Anyway, that got me wondering where the sun would be in relation to the moon and Earth at that time.  So I looked up sunrise and sunset times.  Sunrise here today was 06:59:00 and sunset was 18:30:08.  Tomorrow it's at 07:00:02 and 18:28:32.  On Tuesday into Wednesday the moon will be full full, and I assume sunrise will be at something like 07:01:04..  

So 35 minutes before Wednesday sunrise here, the moon will be in full sunshine.  Then as the Earth and my house turn toward sunrise, the moon will move toward the west and into the Earth's shadow, that's the eclipse, and then the moon sets here as the sun is "coming up", and the moon will remain in the Earth's shadow for about half of its next circuit.

I guess.

But, but, but, 

the moon "sets" at some point every night/morning/day, so howcome it isn't in the Earth's shadow more often?  Like almost once per circuit (per month-ish)?  Somewhere on the globe, anyway.

I don't understand.

I think my problem is that I don't understand the moon's path.  And I suspect it isn't a regular path, like man-made satellites are designed to follow, same path, over the same points on the Earth every circuit.   I suspect it "progresses".

But, but, but

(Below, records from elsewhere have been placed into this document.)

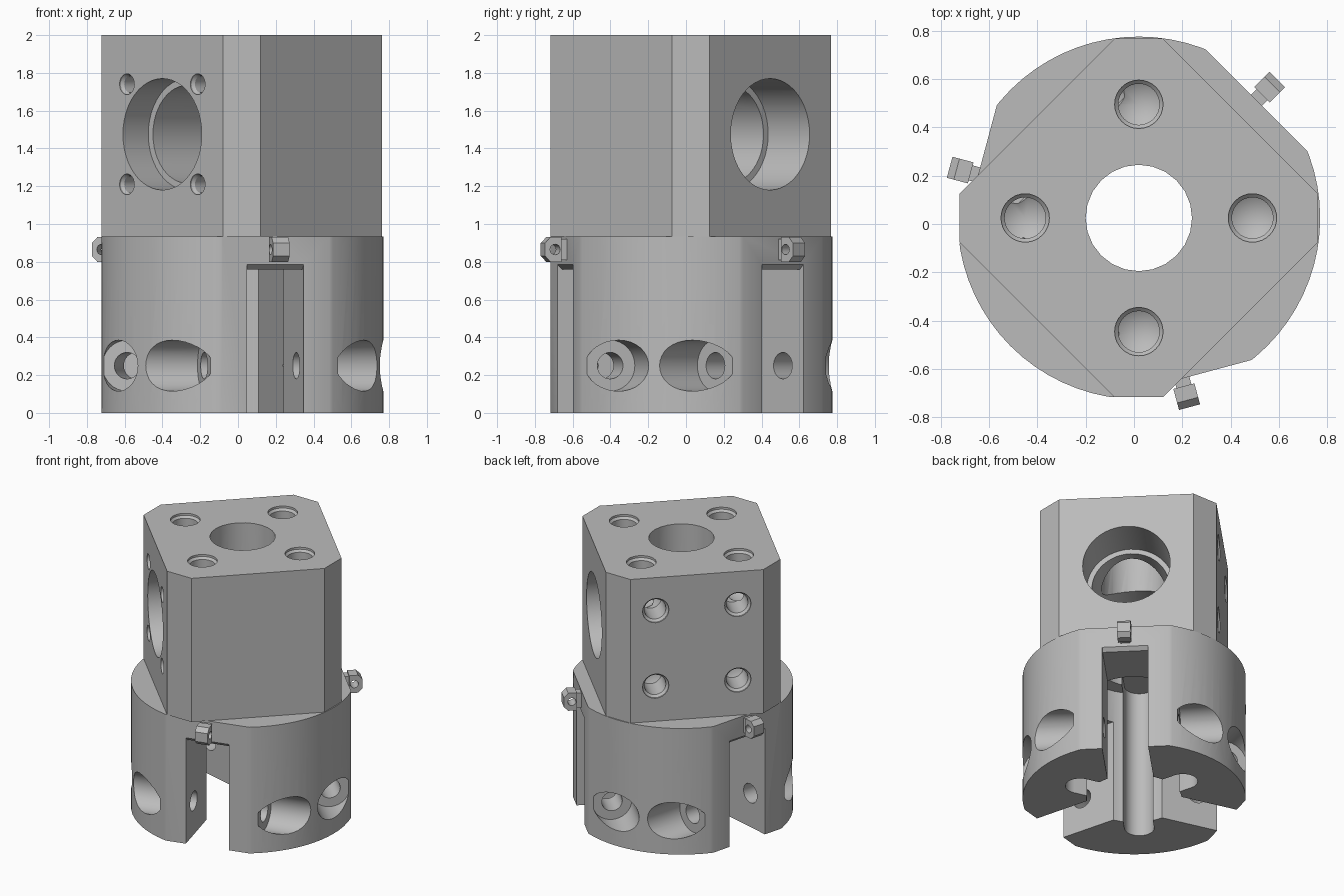
import bpy, bmesh, math
from mathutils import Vector, Matrix

if "Cube" in bpy.data.objects:
    bpy.data.objects.remove(bpy.data.objects["Cube"])

AXIS = (0.02, 0.025, 0)      # tool axis, off centre because of the lugs
R, STEP, TOP = 0.75, 0.935, 2.0
SLOTS = (45, 165, 285)

steel = bpy.data.materials.new("plain_grey")
steel.use_nodes = True
GREY = (0.5, 0.5, 0.5, 1)
steel.diffuse_color = GREY
steel.node_tree.nodes["Principled BSDF"].inputs["Base Color"].default_value = GREY


def polar(angle, r, z=0.0, side=0.0):
    """Point at a radius along an angle, pushed sideways."""
    a = math.radians(angle)
    return Vector((r * math.cos(a) - side * math.sin(a),
                   r * math.sin(a) + side * math.cos(a), z))


def make(name, bm):
    bmesh.ops.recalc_face_normals(bm, faces=bm.faces)
    mesh = bpy.data.meshes.new(name)
    bm.to_mesh(mesh)
    bm.free()
    mesh.materials.append(steel)
    ob = bpy.data.objects.new(name, mesh)
    ob.location = AXIS
    bpy.context.collection.objects.link(ob)
    return ob


def prism(name, points, vector):
    """Closed outline swept along a vector."""
    bm = bmesh.new()
    face = bm.faces.new([bm.verts.new(p) for p in points])
    moved = bmesh.ops.extrude_face_region(bm, geom=[face])["geom"]
    bmesh.ops.translate(bm, vec=vector, verts=[v for v in moved if isinstance(v, bmesh.types.BMVert)])
    return make(name, bm)


def turned(name, profile, start=(0, 0, 0), direction=(0, 0, 1), sides=48):
    """Turned solid from (distance, radius) pairs along a direction."""
    bm = bmesh.new()
    rings = []
    for d, r in profile:
        n = sides if r > 0 else 1
        rings.append([bm.verts.new((r * math.cos(math.tau * i / n),
                                    r * math.sin(math.tau * i / n), d)) for i in range(n)])
    for a, b in zip(rings, rings[1:]):
        for i in range(sides):
            j = (i + 1) % sides
            if len(b) == 1:
                bm.faces.new((a[i], a[j], b[0]))
            else:
                bm.faces.new((a[i], a[j], b[j], b[i]))
    for ring in (rings[0], rings[-1]):
        if len(ring) > 1:
            bm.faces.new(ring)
    turn = Vector(direction).to_track_quat('Z', 'Y').to_matrix().to_4x4()
    bmesh.ops.transform(bm, matrix=Matrix.Translation(start) @ turn, verts=bm.verts)
    return make(name, bm)


def radial_box(name, angle, r0, r1, half, z0, z1):
    corners = [polar(angle, r, z0, s) for r, s in ((r0, -half), (r1, -half), (r1, half), (r0, half))]
    return prism(name, corners, (0, 0, z1 - z0))


def radial_profile(name, angle, outline, half):
    """Outline of (radius, height) pairs, swept sideways across an angle."""
    return prism(name, [polar(angle, r, z, -half) for r, z in outline], polar(angle, 0, 0, 2 * half))


def combine(ob, parts, operation='DIFFERENCE'):
    for part in parts:
        part.hide_render = True
        mod = ob.modifiers.new("shape", 'BOOLEAN')
        mod.operation, mod.solver, mod.object = operation, 'EXACT', part
    bpy.context.view_layer.update()
    graph = bpy.context.evaluated_depsgraph_get()
    mesh = bpy.data.meshes.new_from_object(ob.evaluated_get(graph))
    ob.modifiers.clear()
    ob.data = mesh
    for part in parts:
        bpy.data.objects.remove(part)


def finish(ob):
    bpy.ops.object.select_all(action='DESELECT')
    ob.select_set(True)
    bpy.context.view_layer.objects.active = ob
    bpy.ops.object.shade_smooth_by_angle(angle=math.radians(25))


# Round lower body with a flat at every jaw slot
body = turned("chuck_body", [(0, R), (STEP, R)], sides=72)
combine(body, [radial_box("flat_cut", a, 0.688, 1, 0.6, -0.1, 1.2) for a in SLOTS])

# Square upper block with cut corners
HALF, CORNER = 0.595, 0.1
outline = []
for face in (45, 135, 225, 315):
    side = HALF - CORNER * math.sqrt(2)
    outline += [polar(face, HALF, STEP, -side), polar(face, HALF, STEP, side)]
block = prism("upper_block", outline, (0, 0, TOP - STEP))
combine(body, [block], 'UNION')

cuts = []
# Stepped bore through the middle
cuts.append(turned("bore_cut", [(-0.1, 0.32), (1.0, 0.32)]))
cuts.append(turned("top_bore_cut", [(0.5, 0.22), (2.1, 0.22)], sides=24))

for a in SLOTS:
    # Jaw slot with a bevelled upper lip
    cuts.append(radial_box("slot_cut", a, 0, 1, 0.155, -0.1, 0.76))
    cuts.append(radial_profile("lip_cut", a, [(0.66, 0.75), (0.66, 0.757), (0.688, 0.785),
                                              (0.75, 0.847), (0.75, 0.75)], 0.155))
    # Round-ended groove in the sector between slots
    g = a + 60
    cuts.append(radial_box("groove_cut", g, 0, 0.4, 0.1, -0.1, 1.1))
    cuts.append(turned("groove_end_cut", [(-0.1, 0.1), (1.1, 0.1)], polar(g, 0.4)))
    # Counterbored clamp screw holes on both sides of the slot
    for s in (-1, 1):
        cuts.append(turned("screw_cut", [(0.1, 0.07), (0.35, 0.07), (0.35, 0.135), (0.9, 0.135)],
                           polar(a, 0.535, 0.25), polar(a, 0, 0, s), 32))

# Blind holes with drill points in the top
for a in (0, 90, 180, 270):
    cuts.append(turned("top_hole_cut", [(-0.05, 0.1), (0.015, 0.1), (0.03, 0.085), (0.3, 0.085), (0.35, 0)],
                       polar(a, 0.47, TOP), (0, 0, -1), 32))

# Large stepped ports on opposite faces
MID = 1.475
for a, depth in ((225, 0.19), (45, 0.31)):
    cuts.append(turned("port_cut", [(-0.1, 0.295), (depth, 0.295), (depth, 0.26), (0.6, 0.26)],
                       polar(a, HALF, MID), -polar(a, 1)))

# Screw holes in groups of four on two faces
for a, off, r in ((225, 0.265, 0.055), (135, 0.28, 0.09)):
    for s in (-off, off):
        for h in (-off, off):
            cuts.append(turned("face_hole_cut", [(-0.05, r), (0.01, r), (0.025, r * 0.82),
                                                 (0.2, r * 0.82), (0.24, 0)],
                               polar(a, HALF, MID + h, s), -polar(a, 1), 24))
combine(body, cuts)
finish(body)

# Pierced lugs above the slots
for name, a in zip(("back_left_lug", "back_right_lug", "front_lug"), SLOTS):
    lug = radial_profile(name, a, [(0.72, 0.8), (0.78, 0.8), (0.81, 0.83), (0.81, 0.9),
                                   (0.78, 0.93), (0.72, 0.93)], 0.045)
    neck = radial_box("neck", a, 0.67, 0.76, 0.032, 0.81, 0.92)
    combine(lug, [neck], 'UNION')
    hole = turned("lug_hole_cut", [(-0.1, 0.028), (0.1, 0.028)],
                  polar(a, 0.755, 0.865), polar(a, 0, 0, 1), 16)
    combine(lug, [hole])
    finish(lug)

does that imply that there are places on the Earth that don't see the moon AT ALL during some period of that progression?  Or is it large enough and far enough away that it is always visible to the entire half of the world it's "on the side of" at all times?  I suspect that's true.  Daytime moons aren't unusual.

But, but, but

when I look at the moon from my porch, it seems to "rise" from about the same spot every time.  Which, uh, doesn't support a path progression.

I give up.  Again.



The moon stuff gets weird.  It's no damn wonder I'm confused.  Want to blow your mind?  Read this: Wednesday's Lunar Eclipse Is Technically Impossible

To quote a line from the article, "And indeed, during a lunar eclipse, the sun and moon are exactly 180 degrees apart in the sky."  

Duh?  That's what I thought, and one reason (of several) why I couldn't figure it out.